Mackey’s eagerness to engage in this kind of discourse with Pollan is understandable, given the writer’s clout among eco-minded foodies (Whole Foods’ target market); more interesting, perhaps, are the motivations behind this exchange between Sirio Maccioni, owner of New York City’s Le Cirque, and blogger Adam Roberts of the Amateur Gourmet. After Roberts blogged about a bad experience he and his family had at the restaurant, Maccioni sent Roberts’s parents a letter of apology and invited the whole clan to come back for a free meal.

Why the extreme effort to atone for the bad service and ho-hum food? As one commenter on AG theorizes, “It is not because you had a bad experience that they’re writing to you, it’s because you have a well-regarded blog.” True, but how interesting that a restaurant with a reputation for ostentatiousness and bald-faced snobbism, a place “filled with ruddy-cheeked titans of industry” and other high-society types, would so desperately court an unpretentious young blogger like Roberts. Maccioni didn’t even apologize to then–New York Times restaurant critic Ruth Reichl for the shoddy treatment after her famous double review of Le Cirque in 1993; he was angry rather than contrite and boasted that business had only gotten better in the wake of the review.

What has changed since then?

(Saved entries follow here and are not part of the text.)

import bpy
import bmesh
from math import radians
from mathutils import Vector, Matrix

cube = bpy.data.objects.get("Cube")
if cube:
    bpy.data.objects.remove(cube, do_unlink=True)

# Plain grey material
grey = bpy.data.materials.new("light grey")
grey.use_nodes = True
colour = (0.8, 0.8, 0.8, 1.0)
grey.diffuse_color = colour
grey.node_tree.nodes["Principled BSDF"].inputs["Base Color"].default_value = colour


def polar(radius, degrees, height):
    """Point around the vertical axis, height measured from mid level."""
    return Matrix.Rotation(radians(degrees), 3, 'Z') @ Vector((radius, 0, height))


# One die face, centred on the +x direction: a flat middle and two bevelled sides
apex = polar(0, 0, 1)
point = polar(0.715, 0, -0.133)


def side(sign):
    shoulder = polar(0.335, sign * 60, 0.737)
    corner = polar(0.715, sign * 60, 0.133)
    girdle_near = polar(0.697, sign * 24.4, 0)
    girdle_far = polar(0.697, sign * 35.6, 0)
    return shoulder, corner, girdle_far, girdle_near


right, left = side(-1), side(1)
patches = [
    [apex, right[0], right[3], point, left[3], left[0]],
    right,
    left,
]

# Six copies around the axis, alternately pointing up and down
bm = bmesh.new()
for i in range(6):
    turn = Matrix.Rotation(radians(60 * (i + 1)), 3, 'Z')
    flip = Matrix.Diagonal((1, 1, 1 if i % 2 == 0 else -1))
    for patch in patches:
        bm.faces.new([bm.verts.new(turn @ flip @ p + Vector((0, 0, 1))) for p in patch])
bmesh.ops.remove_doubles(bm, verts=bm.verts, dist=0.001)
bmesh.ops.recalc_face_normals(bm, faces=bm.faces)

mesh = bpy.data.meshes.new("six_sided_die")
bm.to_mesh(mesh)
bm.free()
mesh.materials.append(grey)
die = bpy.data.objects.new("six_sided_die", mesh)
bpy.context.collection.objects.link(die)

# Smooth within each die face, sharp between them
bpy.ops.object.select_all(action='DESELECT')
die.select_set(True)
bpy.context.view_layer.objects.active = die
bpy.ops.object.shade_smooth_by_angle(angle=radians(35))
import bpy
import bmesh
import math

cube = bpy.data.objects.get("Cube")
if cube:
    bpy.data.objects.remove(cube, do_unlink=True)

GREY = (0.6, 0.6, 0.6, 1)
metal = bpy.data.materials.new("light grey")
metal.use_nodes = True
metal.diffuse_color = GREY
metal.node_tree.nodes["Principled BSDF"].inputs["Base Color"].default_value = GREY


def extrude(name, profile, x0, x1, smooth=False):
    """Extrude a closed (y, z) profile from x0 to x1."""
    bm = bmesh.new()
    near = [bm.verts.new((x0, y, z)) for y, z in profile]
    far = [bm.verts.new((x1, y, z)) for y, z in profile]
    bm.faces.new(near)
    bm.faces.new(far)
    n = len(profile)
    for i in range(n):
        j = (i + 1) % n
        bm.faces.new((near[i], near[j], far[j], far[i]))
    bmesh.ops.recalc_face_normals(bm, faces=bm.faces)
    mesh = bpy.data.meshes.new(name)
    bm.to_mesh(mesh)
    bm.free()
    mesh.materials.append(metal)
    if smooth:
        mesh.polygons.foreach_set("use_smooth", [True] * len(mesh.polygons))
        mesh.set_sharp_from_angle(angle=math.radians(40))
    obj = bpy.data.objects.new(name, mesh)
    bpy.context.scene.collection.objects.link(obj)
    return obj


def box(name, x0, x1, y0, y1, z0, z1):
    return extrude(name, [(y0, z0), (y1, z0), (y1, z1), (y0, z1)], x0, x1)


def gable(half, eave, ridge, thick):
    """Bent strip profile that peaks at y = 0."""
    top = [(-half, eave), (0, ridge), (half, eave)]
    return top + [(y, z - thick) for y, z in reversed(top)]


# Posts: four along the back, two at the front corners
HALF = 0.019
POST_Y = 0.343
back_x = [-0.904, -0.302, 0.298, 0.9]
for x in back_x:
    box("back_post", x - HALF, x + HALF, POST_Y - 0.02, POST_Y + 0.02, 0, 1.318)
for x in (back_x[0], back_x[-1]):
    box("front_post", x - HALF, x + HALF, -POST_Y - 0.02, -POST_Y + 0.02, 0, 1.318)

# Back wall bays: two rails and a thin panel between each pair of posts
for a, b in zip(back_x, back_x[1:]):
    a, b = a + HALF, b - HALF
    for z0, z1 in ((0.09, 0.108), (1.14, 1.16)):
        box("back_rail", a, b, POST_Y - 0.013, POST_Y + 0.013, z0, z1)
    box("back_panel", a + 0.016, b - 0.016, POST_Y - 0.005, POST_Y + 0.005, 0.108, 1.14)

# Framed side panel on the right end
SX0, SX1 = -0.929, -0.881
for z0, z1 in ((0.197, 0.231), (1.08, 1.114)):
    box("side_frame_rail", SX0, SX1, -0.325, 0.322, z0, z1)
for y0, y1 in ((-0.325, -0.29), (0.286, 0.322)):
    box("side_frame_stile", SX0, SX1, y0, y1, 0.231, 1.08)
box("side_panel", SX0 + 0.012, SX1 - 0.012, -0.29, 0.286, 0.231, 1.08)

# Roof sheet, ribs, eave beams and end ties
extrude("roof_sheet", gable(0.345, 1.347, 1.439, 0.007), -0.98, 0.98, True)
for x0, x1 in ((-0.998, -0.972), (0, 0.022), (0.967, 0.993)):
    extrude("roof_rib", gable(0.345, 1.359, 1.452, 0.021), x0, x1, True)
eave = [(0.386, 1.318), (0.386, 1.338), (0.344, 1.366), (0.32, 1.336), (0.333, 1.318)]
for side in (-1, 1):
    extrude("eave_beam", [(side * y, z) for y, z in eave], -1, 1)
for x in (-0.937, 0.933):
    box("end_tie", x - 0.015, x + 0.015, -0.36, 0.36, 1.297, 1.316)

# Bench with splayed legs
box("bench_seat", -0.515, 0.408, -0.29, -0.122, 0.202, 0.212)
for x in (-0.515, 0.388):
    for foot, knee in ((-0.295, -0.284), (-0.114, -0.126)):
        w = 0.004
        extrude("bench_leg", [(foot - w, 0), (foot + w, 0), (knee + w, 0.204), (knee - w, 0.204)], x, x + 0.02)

Have any other bloggers or Chowhounders out there had similar experiences with chefs after writing negative reviews?